THE number of office spaces that will be built in the Philippines will go down in the next three to five years, mainly due to higher building and construction costs and decreasing demand for office spaces.
During The Manila Times' Online Business Forum titled 'State of the Art in Real Estate' on Wednesday, Sheila Lobien, chief executive officer of Lobien Realty Group, highlighted the state of the country's property sector and the challenges it currently faces. Among these are the increasing cost of construction materials and the decreasing demand for office space acquisition and rentals.
'In terms of supply or the number of office space that we'll build into the market, you'll see that in the next three years, it will go down primarily because building costs are rising, plus the demand for office space is also not that high,' Lobien said.
Based on the data from the Philippine Statistics Authority, the retail prices of construction materials in the National Capital Region (NCR) last February grew at their fastest pace in more than five years, amid supply chain constraints.
PSA said Metro Manila's construction materials retail price index (CMRPI) quickened to 3.3 percent in February from 3 percent in January. This was higher than the 1.1 percent pace in the same month in 2021. This was the highest year-on-year growth for building materials prices in NCR in more than five years, or since the 3.5 percent in November 2016. The February figure also matched the 3.3 percent in July 2018.
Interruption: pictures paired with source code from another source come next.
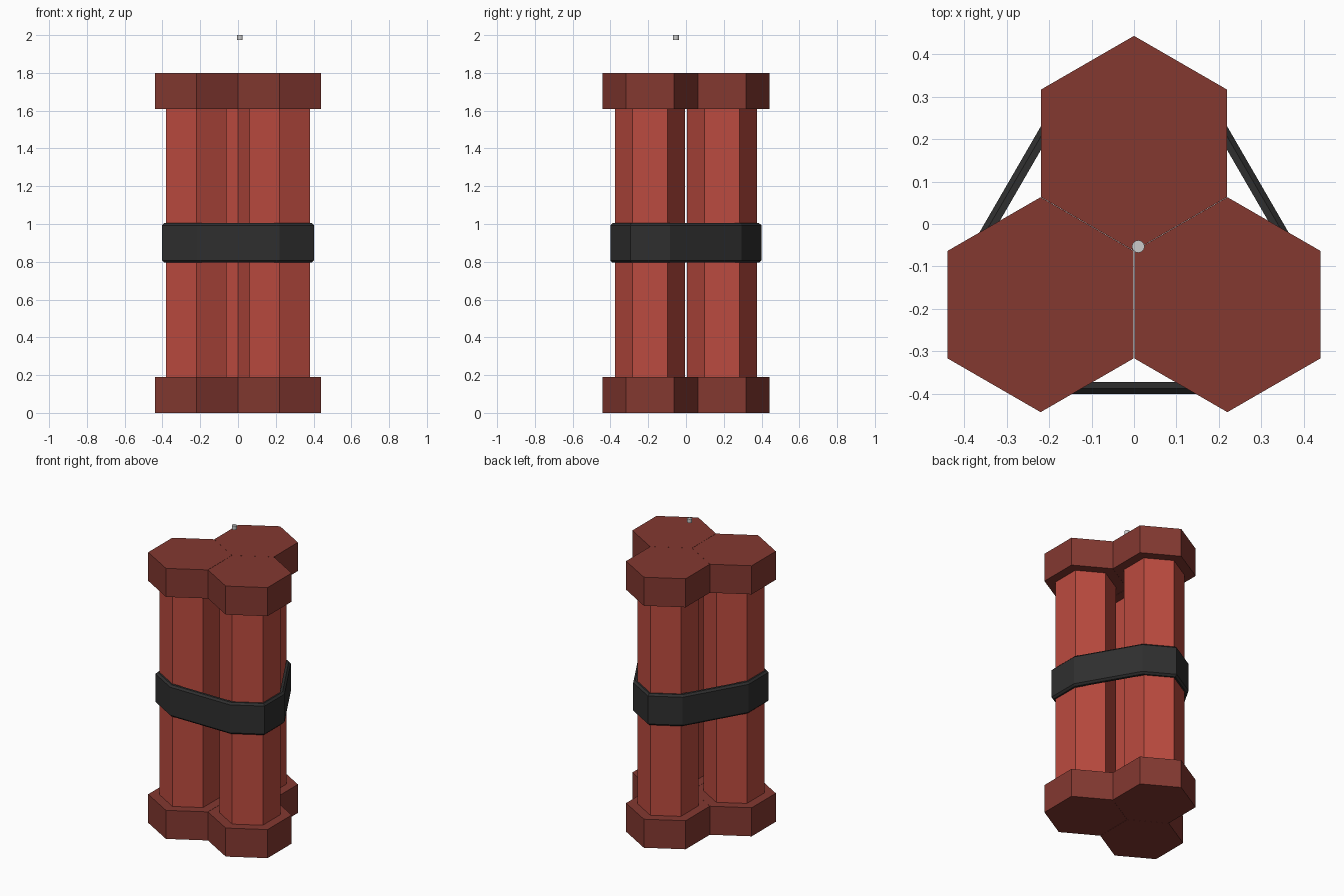
import bpy, bmesh
from math import cos, sin, pi, radians

if "Cube" in bpy.data.objects:
    bpy.data.objects.remove(bpy.data.objects["Cube"])

RED = (0.50, 0.07, 0.05, 1)
DARK_RED = (0.23, 0.04, 0.03, 1)
BLACK = (0.028, 0.028, 0.028, 1)
CENTERS = {"back": (0, 0.19), "left": (-0.22, -0.19), "right": (0.22, -0.19)}


def material(name, color):
    m = bpy.data.materials.new(name)
    m.diffuse_color = color
    m.use_nodes = True
    m.node_tree.nodes["Principled BSDF"].inputs["Base Color"].default_value = m.diffuse_color
    return m


def prism(name, sides, radius, x, y, z0, z1, mat=None):
    bpy.ops.mesh.primitive_cylinder_add(vertices=sides, radius=radius, depth=z1 - z0,
                                        location=(x, y, (z0 + z1) / 2))
    ob = bpy.context.object
    ob.name = name
    if mat:
        ob.data.materials.append(mat)
    return ob


def band_outline(radius):
    # outer corners of the three hexagons, counter-clockwise
    pts = []
    for key, angles in (("right", (-90, -30, 30)), ("back", (30, 90, 150)),
                        ("left", (150, 210, 270))):
        cx, cy = CENTERS[key]
        pts += [(cx + radius * cos(radians(a)), cy + radius * sin(radians(a))) for a in angles]
    return pts


body_mat = material("stick_red", RED)
cap_mat = material("cap_dark_red", DARK_RED)
band_mat = material("band_black", BLACK)

# three hexagonal sticks with wider end caps
for key, (x, y) in CENTERS.items():
    prism(f"{key}_stick", 6, 0.185, x, y, 0.18, 1.62, body_mat)
    prism(f"{key}_bottom_cap", 6, 0.2532, x, y, 0, 0.19, cap_mat)
    prism(f"{key}_top_cap", 6, 0.2532, x, y, 1.61, 1.8, cap_mat)

# strap wrapped around the bundle
bm = bmesh.new()
rings = [[bm.verts.new((x, y, z)) for x, y in band_outline(r)]
         for r, z in ((0.21, 0.795), (0.21, 1.005), (0.182, 1.005), (0.182, 0.795))]
n = len(rings[0])
for a, b in zip(rings, rings[1:] + rings[:1]):
    for i in range(n):
        j = (i + 1) % n
        bm.faces.new((a[i], a[j], b[j], b[i]))
bmesh.ops.recalc_face_normals(bm, faces=bm.faces)
# chamfer the outer rims
rims = [e for e in bm.edges if any(set(e.verts) <= set(r) for r in rings[:2])]
bmesh.ops.bevel(bm, geom=rims, offset=0.012, segments=1, affect='EDGES')
mesh = bpy.data.meshes.new("band")
bm.to_mesh(mesh)
bm.free()
mesh.materials.append(band_mat)
bpy.context.collection.objects.link(bpy.data.objects.new("band", mesh))

# small fuse tip above the bundle
prism("fuse_tip", 12, 0.015, 0.01, -0.053, 1.975, 2.0)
'Quickly, you'll see that the number of office spaces that will be built in the next three or five years will go down and the likes of Megaworld, Ayala, and all of the big boys are also very cautious right now. As you know, building costs can be managed if there is a strong demand,' she added.
'So, it's always a question of demand, pricing, etc. If the demand is high, then even though the cost is also moving up, the construction of office spaces will also move up. But if demand is not that high, then it will also go down,' she added.
Meanwhile, Lobien noted that there will be a sustained market for residential spaces as more people search for and invest in residential homes amid the pandemic.
'Probably, we'll go on a residential base because the demand for residential all over the Philippines is still there and very much growing. People will always need a place to stay, so they either buy a next home, a bigger home, or a condo in the city to avoid the traffic,' Lobien stated.
Moreover, she noted that the work-from-home arrangement has also influenced the expected increase in the demand for various types of housing units, especially townhouses and condo units across the country.
Residential property prices in the Philippines increased by 4.9 percent year on year in the fourth quarter of 2021, as it was ideal for consumers to purchase during this period, according to Bangko Sentral ng Pilipinas (BSP).
The Residential Real Estate Price Index (RREPI) showed that prices rose by 1.1 percent compared to their level in the third quarter of last year.
During the fourth quarter, prices in Metro Manila increased by 5 percent year on year, but slower compared to the 11.4 percent yearly growth from the third quarter.
Meanwhile, prices outside the Metro were stable at 5 percent.
Lobien, however, stressed that companies can always shift to building other properties that are based on the latest market trends to offset the high costs of construction materials and operations.
'There are other places now that can be pushed or moved when the price of new construction moves up. Landlords developers will also think of wetland first and where or which segment is being demanded, and then focus on what to build, either hotels if the hotel is more in demand at the moment or condominiums or affordable housing,' Lobien explained.
Lobien Realty Group is a full-service real estate consultancy and property investments strategy firm engaged in project leasing, tenant solutions and property sale and acquisition.